However, this type of mileage recording raises privacy concerns. How do these programs work in states that have tried it?
The longest-running and best-established program to date is in Oregon. Drivers who voluntarily participate in the OReGO program can pay a per-mile fee for driving and have any fuel taxes reimbursed. Drivers have several options of how to track those miles, such as paying for a block of miles in advance, odometer readings, or using GPS technology to record miles driven. If drivers choose the latter option, a third-party provider places a GPS-equipped plug-in device in their car, and the device uses vehicle data to determine in-state miles driven and fuel consumption. In order to protect drivers’ privacy, Oregon state law mandates that only the total weekly miles driven may be reported to the Department of Transportation. Personal data not delivered to the Department of Transportation is encrypted and destroyed on a set schedule, in accordance with Department of Transportation policy and OReGO program requirements laid down legislatively. This information cannot be sold or traded without the driver’s express consent.

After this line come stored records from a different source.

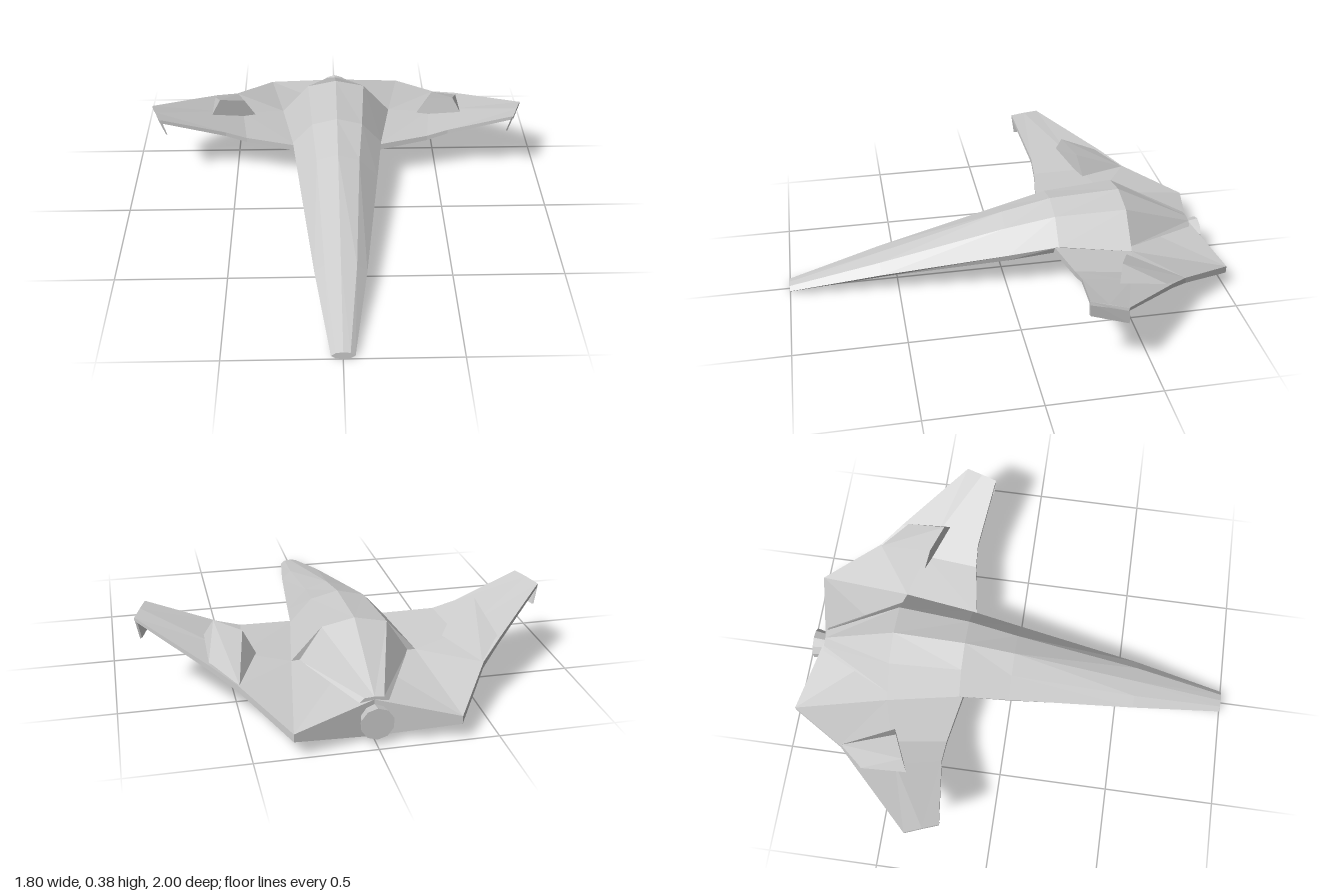
import * as THREE from 'three';
import { ConvexGeometry } from 'three/addons/geometries/ConvexGeometry.js';

const material = new THREE.MeshStandardMaterial({ color: 0xcccccc, flatShading: true });

// Skin a row of cross-sections; closed joins the last point of each to its first.
function loft(rows, { closed = false, capStart = false, capEnd = false } = {}) {
  const pos = [];
  const tri = (a, b, c) => pos.push(...a, ...b, ...c);
  const n = rows[0].length;
  for (let i = 0; i < rows.length - 1; i++) {
    for (let j = 0; j < (closed ? n : n - 1); j++) {
      const k = (j + 1) % n;
      tri(rows[i][j], rows[i + 1][j], rows[i + 1][k]);
      tri(rows[i][j], rows[i + 1][k], rows[i][k]);
    }
  }
  const first = rows[0], last = rows[rows.length - 1];
  for (let j = 1; j < n - 1; j++) {
    if (capStart) tri(first[0], first[j], first[j + 1]);
    if (capEnd) tri(last[0], last[j + 1], last[j]);
  }
  const geo = new THREE.BufferGeometry();
  geo.setAttribute('position', new THREE.Float32BufferAttribute(pos, 3));
  geo.computeVertexNormals();
  return geo;
}

// Mirror across x = 0 and swap corners so faces still point outwards.
function mirrored(geo) {
  const p = geo.getAttribute('position');
  const pos = [];
  for (let i = 0; i < p.count; i += 3) {
    for (const k of [i, i + 2, i + 1]) pos.push(-p.getX(k), p.getY(k), p.getZ(k));
  }
  const out = new THREE.BufferGeometry();
  out.setAttribute('position', new THREE.Float32BufferAttribute(pos, 3));
  out.computeVertexNormals();
  return out;
}

function addPair(group, name, geo) {
  const part = new THREE.Group();
  part.name = name;
  [['Left', geo], ['Right', mirrored(geo)]].forEach(([side, g]) => {
    const mesh = new THREE.Mesh(g, material);
    mesh.name = name + side;
    part.add(mesh);
  });
  group.add(part);
}

const convex = (points) => new ConvexGeometry(points.map((p) => new THREE.Vector3(...p)));
const section = (z, points) => points.map(([x, y]) => [x, y, z]);

export function createModel() {
  const model = new THREE.Group();
  model.name = 'spacecraft';

  // Half cross-sections of the body, from keel round to spine
  const noseTip = section(1, [[0, 0], [0.03, 0.003], [0.05, 0.018], [0.03, 0.034], [0, 0.038]]);
  const noseBase = section(0.58, [[0, 0.058], [0.105, 0.085], [0.115, 0.1], [0.07, 0.14], [0, 0.152]]);
  const neck = section(0, [[0, 0.127], [0.18, 0.157], [0.187, 0.187], [0.1, 0.28], [0, 0.31]]);
  const shoulder = section(-0.23, [[0, 0.15], [0.2, 0.19], [0.215, 0.225], [0.12, 0.33], [0, 0.36]]);
  const hump = section(-0.56, [[0, 0.15], [0.2, 0.17], [0.27, 0.2], [0.14, 0.345], [0, 0.375]]);
  const tailStart = section(-0.56, [[0, 0.15], [0.18, 0.17], [0.235, 0.2], [0.14, 0.345], [0, 0.375]]);
  const tailEnd = section(-0.91, [[0, 0.1], [0.04, 0.12], [0.06, 0.165], [0.04, 0.185], [0, 0.188]]);

  addPair(model, 'nose', loft([noseTip, noseBase], { capStart: true }));
  addPair(model, 'fuselage', loft([noseBase, neck, shoulder, hump], { capEnd: true }));
  addPair(model, 'tailFairing', loft([tailStart, tailEnd], { capEnd: true }));

  // Wing sections: upper front, middle, rear, then lower rear, middle, front
  addPair(model, 'wing', loft([
    [[0, 0.22, -0.2], [0, 0.22, -0.56], [0, 0.175, -0.91],
      [0, 0.01, -0.91], [0, 0.115, -0.56], [0, 0.15, -0.2]],
    [[0.2, 0.222, -0.21], [0.27, 0.2, -0.56], [0.34, 0.11, -1],
      [0.34, 0.075, -1], [0.27, 0.145, -0.56], [0.2, 0.19, -0.21]],
    [[0.44, 0.243, -0.25], [0.47, 0.227, -0.5], [0.515, 0.2, -0.735],
      [0.515, 0.172, -0.735], [0.47, 0.197, -0.5], [0.44, 0.218, -0.25]],
    [[0.54, 0.273, -0.255], [0.58, 0.265, -0.46], [0.615, 0.25, -0.637],
      [0.615, 0.227, -0.637], [0.58, 0.241, -0.46], [0.54, 0.252, -0.255]],
    [[0.845, 0.378, -0.21], [0.87, 0.375, -0.28], [0.898, 0.367, -0.355],
      [0.898, 0.352, -0.355], [0.87, 0.358, -0.28], [0.845, 0.36, -0.21]],
  ], { closed: true, capEnd: true }));

  // Thin winglets hanging from the wing tips
  const plate = [[0.845, 0.375, -0.21], [0.898, 0.362, -0.358], [0.88, 0.275, -0.368], [0.825, 0.29, -0.22]];
  addPair(model, 'winglet', convex([...plate, ...plate.map(([x, y, z]) => [x - 0.008, y, z + 0.003])]));

  // Wedge-shaped blisters on top of the wings
  addPair(model, 'wingBlister', convex([
    [0.4, 0.205, -0.5], [0.62, 0.275, -0.4], [0.46, 0.32, -0.472], [0.575, 0.355, -0.42],
    [0.51, 0.2, -0.73], [0.62, 0.25, -0.62],
  ]));

  // Flared exhaust nozzle
  const nozzle = new THREE.Mesh(new THREE.CylinderGeometry(0.05, 0.07, 0.1, 10), material);
  nozzle.name = 'exhaustNozzle';
  nozzle.rotation.x = Math.PI / 2;
  nozzle.position.set(0, 0.097, -0.92);
  model.add(nozzle);

  return model;
}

Utah’s Road Usage Charge program operates similarly, although it is only for electric vehicle drivers. The program’s voluntary participants can pre-select their privacy settings, and a transponder run by a third-party service provider is installed in the vehicle. The third-party system sends monthly total miles driven to the Department of Transportation without disclosing additional data unless tied to a criminal investigation.
Several other states are exploring variants of these programs. Delaware and other east coast states are exploring mileage-based user fees in a series of pilots. California also conducted a road-usage charge pilot program, but legislators have not decided whether to continue the program.
It is also important to note what GPS technology does and does not do. GPS satellites do not necessarily track cars (or phones, etc.) that have receivers. It is the GPS receiver itself, whether in a cell phone or transponder, that tracks its own position in relation to a satellite. But unless the receiver is equipped with reporting capability, the device’s location is not shared with the satellite.
Protecting drivers’ privacy is a serious concern, and reporting of personal or location-specific data should only be allowed when explicitly agreed to by drivers. Further, while it offers the potential for the most accurate measuring of a driver’s miles logged, a GPS-based option must continue to be one of several options for reporting miles. In the next post, I’ll talk about a third method of pairing funding for road maintenance with miles driven.